  • An approved arbitrator will review the application and if the businesses are eligible will accept the application. They will either conduct the hearing themselves, seek another arbitrator, or add it to a waiting list.
  • Depending on who made the application, the other party has 14 days from when they received the formal proposal to submit their own counter proposal. Each party then has a final opportunity to submit their final proposals and the arbitrator can request for further information at this stage if needed.
  • Both parties can then agree to a hearing, or they can ask the arbitrator to make a decision based on the information provided in the application and proposals.
  • A hearing is held (no later than 14 days from when the request is made). This is expected to be one session only and no longer than six hours, during which the parties can state their case. The format of the hearing should be inquisitorial, rather than not adversarial.
  • The arbitrator then has 14 days from the hearing (or as soon as reasonably practicable) to consider the evidence and then make a legally binding decision.
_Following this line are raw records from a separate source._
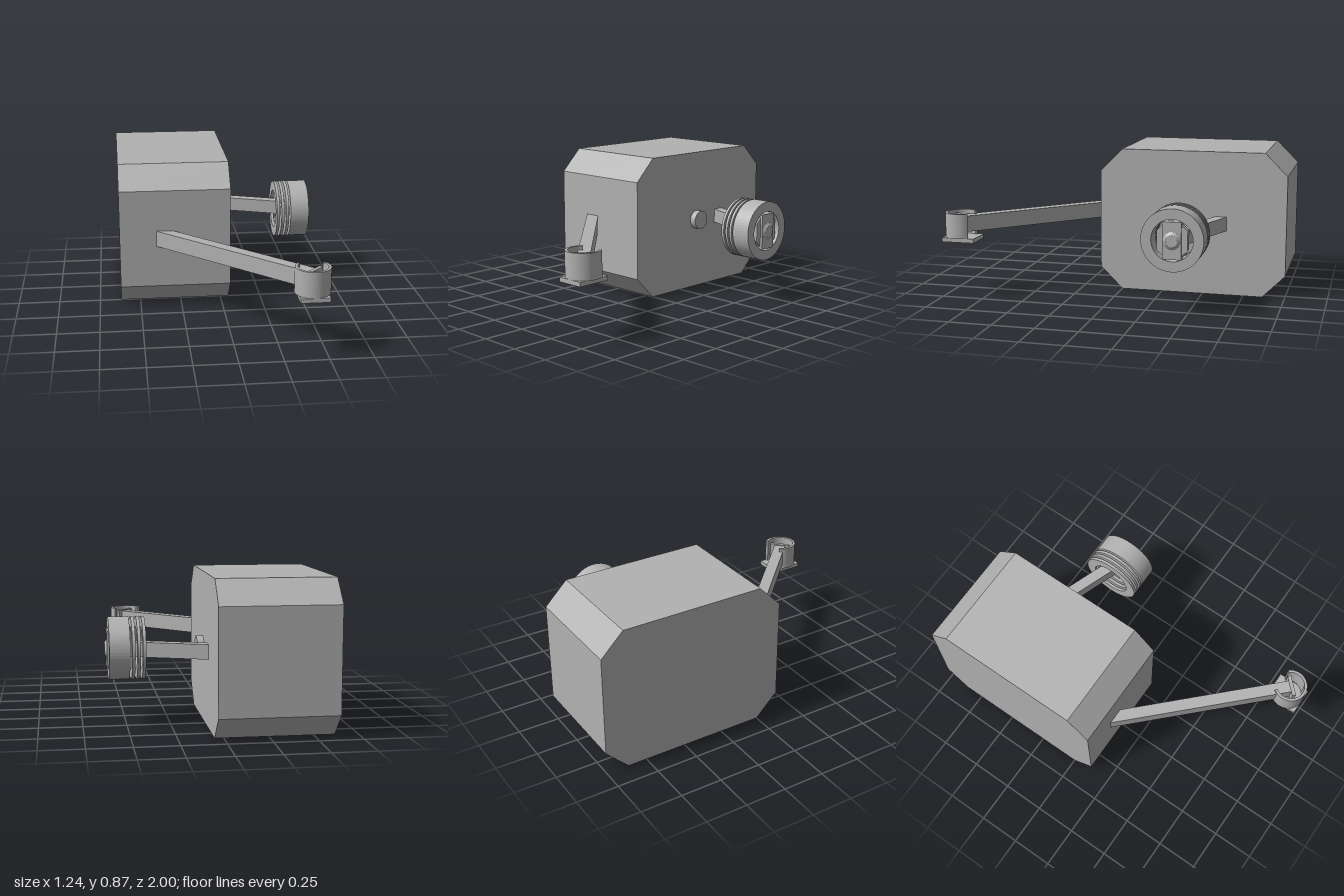
import * as THREE from 'three';

export function createModel() {
  const model = new THREE.Group();
  const grey = new THREE.MeshStandardMaterial({ color: 0xb2b2b2 });
  grey.name = 'plain grey';

  const add = (name, geometry, x = 0, y = 0, z = 0) => {
    const mesh = new THREE.Mesh(geometry, grey);
    mesh.name = name;
    mesh.position.set(x, y, z);
    model.add(mesh);
    return mesh;
  };
  const extrude = (shape, depth) =>
    new THREE.ExtrudeGeometry(shape, { depth, bevelEnabled: false, curveSegments: 32 });
  // Extrudes along +x; the outline is drawn as (-z, y)
  const alongX = (shape, depth) => extrude(shape, depth).rotateY(Math.PI / 2);
  // Extrudes along +y; the outline is drawn as (x, -z)
  const alongY = (shape, depth) => extrude(shape, depth).rotateX(-Math.PI / 2);
  const chamfered = (w, h, c) => new THREE.Shape([
    [-w + c, -h], [w - c, -h], [w, -h + c], [w, h - c],
    [w - c, h], [-w + c, h], [-w, h - c], [-w, -h + c],
  ].map(([x, y]) => new THREE.Vector2(x, y)));
  const ring = (outer, inner) => {
    const shape = new THREE.Shape().absarc(0, 0, outer, 0, Math.PI * 2);
    shape.holes.push(new THREE.Path().absarc(0, 0, inner, 0, Math.PI * 2, true));
    return shape;
  };
  // Level bar between two points given as [x, z]
  const bar = (name, [x0, z0], [x1, z1], y, width, height) => {
    const dx = x1 - x0, dz = z1 - z0;
    const mesh = add(name, new THREE.BoxGeometry(Math.hypot(dx, dz), height, width),
      (x0 + x1) / 2, y, (z0 + z1) / 2);
    mesh.rotation.y = -Math.atan2(dz, dx);
  };

  // Body with four long chamfers
  add('body', alongX(chamfered(0.568, 0.435, 0.135), 0.67), -0.62, 0.435, -0.432);

  // Side button
  add('sideButton', new THREE.CylinderGeometry(0.058, 0.058, 0.05, 32).rotateZ(Math.PI / 2),
    0.065, 0.437, -0.4);

  // Front arm with its crosspiece, open cup and base plate
  bar('frontArm', [-0.38, 0.105], [0.415, 0.9], 0.437, 0.071, 0.096);
  bar('frontArmCrosspiece', [0.375, 0.95], [0.465, 0.86], 0.437, 0.022, 0.11);
  const a = 0.705, b = Math.PI - a;
  const cup = new THREE.Shape();
  cup.absarc(0, 0, 0.1, b, a + Math.PI * 2, false);
  cup.absarc(0, 0, 0.084, a + Math.PI * 2, b, true);
  add('frontCup', alongY(cup, 0.148), 0.412, 0.36, 0.9);
  add('frontCupBase', new THREE.BoxGeometry(0.165, 0.025, 0.2), 0.412, 0.3475, 0.9);

  // Side arm
  bar('sideArm', [0.03, -0.615], [0.57, -0.42], 0.437, 0.066, 0.085);

  // Wheel and its thin fins
  const wy = 0.437, wz = -0.423;
  add('wheel', alongX(ring(0.18, 0.12), 0.117), 0.483, wy, wz);
  for (const x of [0.394, 0.424, 0.454]) add('wheelFin', alongX(ring(0.18, 0.12), 0.018), x, wy, wz);

  // Hub in the wheel opening
  add('hub', alongX(chamfered(0.088, 0.1, 0.045), 0.045), 0.55, wy, wz);
  add('hubPlate', new THREE.BoxGeometry(0.06, 0.214, 0.108), 0.578, wy, wz);
  add('hubCap', new THREE.CylinderGeometry(0.034, 0.054, 0.014, 24).rotateZ(-Math.PI / 2), 0.613, wy, wz);

  return model;
}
This decision must be published.
  • The party making reference to arbitration must pay the arbitrator’s fee up front, but this is split 50/50 in any decision and each party bears its own costs in the arbitration (unless one party has behaved unreasonably).
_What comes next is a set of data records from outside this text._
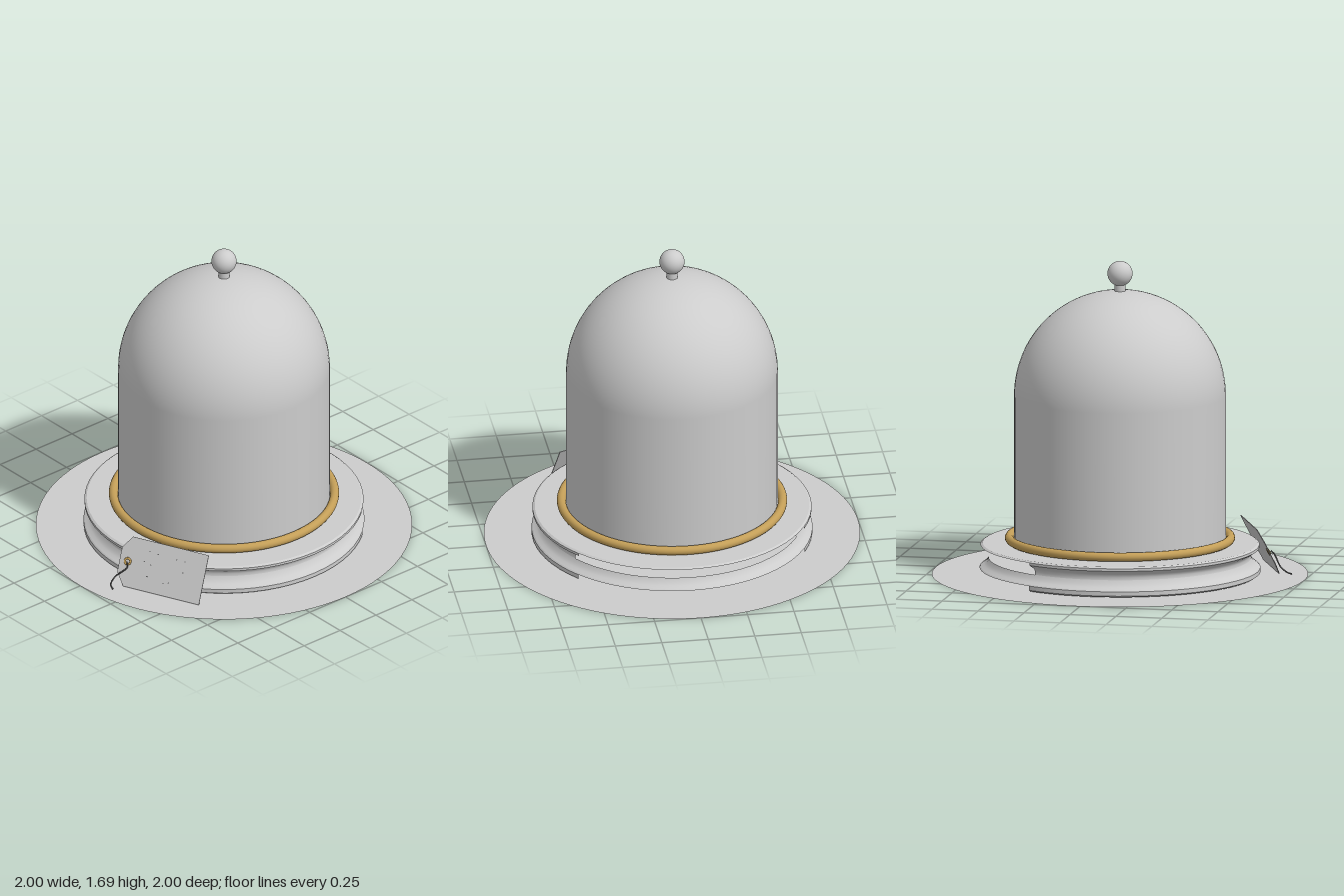
import * as THREE from 'three';

const material = (name, color, side = THREE.FrontSide) => {
  const m = new THREE.MeshStandardMaterial({ color, side });
  m.name = name;
  return m;
};
const grey = material('pale grey', 0xcccccc);
const greyDouble = material('pale grey', 0xcccccc, THREE.DoubleSide);
const gold = material('gold', 0xc49f58);
const dark = material('dark grey', 0x666666);

const part = (parent, name, geometry, mat, x = 0, y = 0, z = 0) => {
  const mesh = new THREE.Mesh(geometry, mat);
  mesh.name = name;
  mesh.position.set(x, y, z);
  parent.add(mesh);
  return mesh;
};
const STEP = Math.PI * 2 / 64;
const lathe = (points, start = 0, count = 64) => new THREE.LatheGeometry(
  points.map(([r, y]) => new THREE.Vector2(r, y)), count, start * STEP, count * STEP);

export function createModel() {
  const model = new THREE.Group();
  model.name = 'bellJar';

  // Thin round ground disc
  const ground = part(model, 'groundDisc', new THREE.CircleGeometry(1, 96), greyDouble);
  ground.rotation.x = -Math.PI / 2;

  // Moulded plinth: upward surfaces run all round, side bands are open at the back
  const plinth = new THREE.Group();
  plinth.name = 'plinth';
  model.add(plinth);
  part(plinth, 'plinthTop', lathe([[0.73, 0.168], [0, 0.168]]), grey);
  part(plinth, 'topChamfer', lathe([[0.742, 0.16], [0.73, 0.168]]), grey);
  part(plinth, 'lowerHollow', lathe([[0.74, 0.043], [0.722, 0.055], [0.707, 0.07], [0.698, 0.09]]), grey);
  part(plinth, 'lowerChamfer', lathe([[0.747, 0.036], [0.74, 0.043]]), grey);
  // Open bands run clockwise from the back right to the back left corner
  const first = -21;
  part(plinth, 'upperHollow', lathe([[0.698, 0.09], [0.695, 0.105], [0.702, 0.122], [0.732, 0.14]], first, 43), grey);
  part(plinth, 'upperRimUnderside', lathe([[0.732, 0.14], [0.742, 0.146]], first, 43), grey);
  part(plinth, 'upperRim', lathe([[0.742, 0.146], [0.742, 0.16]], first, 44), grey);
  part(plinth, 'lowerRim', lathe([[0.747, 0.013], [0.747, 0.036]], first, 44), grey);
  part(plinth, 'lowerRimUnderside', lathe([[0.735, 0.005], [0.747, 0.013]], first, 43), grey);

  // Gold ring around the foot of the dome
  const ring = part(model, 'goldRing', new THREE.TorusGeometry(0.588, 0.024, 16, 96), gold, 0, 0.195, 0);
  ring.rotation.x = Math.PI / 2;

  // Dome: straight wall with a hemispherical cap
  const profile = [[0.563, 0.168]];
  for (let i = 0; i <= 24; i++) {
    const a = i / 24 * Math.PI / 2;
    profile.push([0.563 * Math.cos(a), 0.965 + 0.563 * Math.sin(a)]);
  }
  part(model, 'dome', lathe(profile), grey);

  // Knob and its neck
  part(model, 'knobNeck', new THREE.CylinderGeometry(0.03, 0.03, 0.08, 24), grey, 0, 1.545, 0);
  part(model, 'knob', new THREE.SphereGeometry(0.067, 32, 20), grey, 0, 1.621, 0);

  // Hang tag leaning on the plinth
  const tag = new THREE.Group();
  tag.name = 'tag';
  tag.position.set(0.335, 0.125, 0.689);
  tag.rotation.set(-0.465, 0.41, 0, 'YXZ');
  model.add(tag);
  const outline = new THREE.Shape([[-0.222, -0.135], [0.226, -0.135], [0.226, 0.135],
    [-0.222, 0.135], [-0.272, 0.068], [-0.272, -0.068]].map(([x, y]) => new THREE.Vector2(x, y)));
  const hole = new THREE.Path();
  hole.absarc(-0.225, 0, 0.013, 0, Math.PI * 2, true);
  outline.holes.push(hole);
  part(tag, 'tagCard', new THREE.ExtrudeGeometry(outline, { depth: 0.004, bevelEnabled: false }), grey, 0, 0, -0.002);
  part(tag, 'eyelet', new THREE.TorusGeometry(0.016, 0.006, 10, 24), gold, -0.225, 0, 0.002);

  // Tiny flecks on the card
  const flecks = [[-0.11, 0.08], [-0.06, 0.075], [0.05, 0.07], [0.1, 0.07], [-0.13, 0.02],
    [-0.09, 0.01], [0.1, 0.01], [-0.1, -0.055], [0.0, -0.07], [0.03, -0.06]];
  for (const [x, y] of flecks) {
    part(tag, 'fleck', new THREE.BoxGeometry(0.007, 0.005, 0.002), dark, x, y, 0.002);
  }

  // String hanging from the eyelet
  const path = new THREE.CatmullRomCurve3([[0.135, 0.13, 0.79], [0.155, 0.11, 0.805], [0.11, 0.05, 0.85],
    [0.115, 0.02, 0.885], [0.152, 0.007, 0.9]].map((p) => new THREE.Vector3(...p)));
  part(model, 'string', new THREE.TubeGeometry(path, 32, 0.004, 8), dark);

  return model;
}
The decision of an arbitrator will be based on the ability of the tenant to pay protected rent debts. The decision should respect the principles that an award should be aimed at preserving or restoring the viability of the tenant’s business, and consistent with preserving the landlord’s solvency. An arbitrator will look at the assets and liabilities of the tenant, the tenant’s rent payment history under the tenancy, the impact of the pandemic on the tenant’s business, and any other appropriate information as regards the financial standing of the tenant.

The Code of Practice

The “Code of practice for commercial property relationships following the COVID-19 pandemic” was published on 9 November 2021 and applies to the whole of the UK. It is intended to help landlords and tenants to resolve disputes by providing best practice guidance (including for landlords and tenants who are not in the scope of the arbitration process) and promoting good practice within landlord and tenant relationships, particularly regarding the negotiation process.

The Code sets out that tenants who can pay their rent debt in full should do so, and at the first instance. Tenants unable to pay in full should negotiate with their landlord in the expectation that the landlord shares the burden where they are able to do so, and only as far as necessary, by waiving some or all rent arrears or giving time to pay.

A useful tool – but not a panacea

This Act is intended to provide some protection and a process to deal with the unpaid rent that has accrued in the preceding 24 months so that all parties can “move on”. The Code supplementing the Act aims to strike a balance between a tenant’s obligations and ability to pay, and a landlord’s solvency. It is likely to be a useful tool in situations where a tenant was forced to close and the rent arrears from that time continue to be outstanding with no agreement reached between the parties as to how to settle those arrears.

But cases where a landlord has allowed the situation to remain unresolved throughout may well be rare. The Act cannot be used to re-open previous settlements or agreements. There is also uncertainty over what protections are available to supply chains who were not expressly forced to close by the Government.

Are you having issues resolving disputes with your commercial landlord or tenant? Our property disputes team can help. Don’t hesitate to contact Tom Jones ( for an initial chat.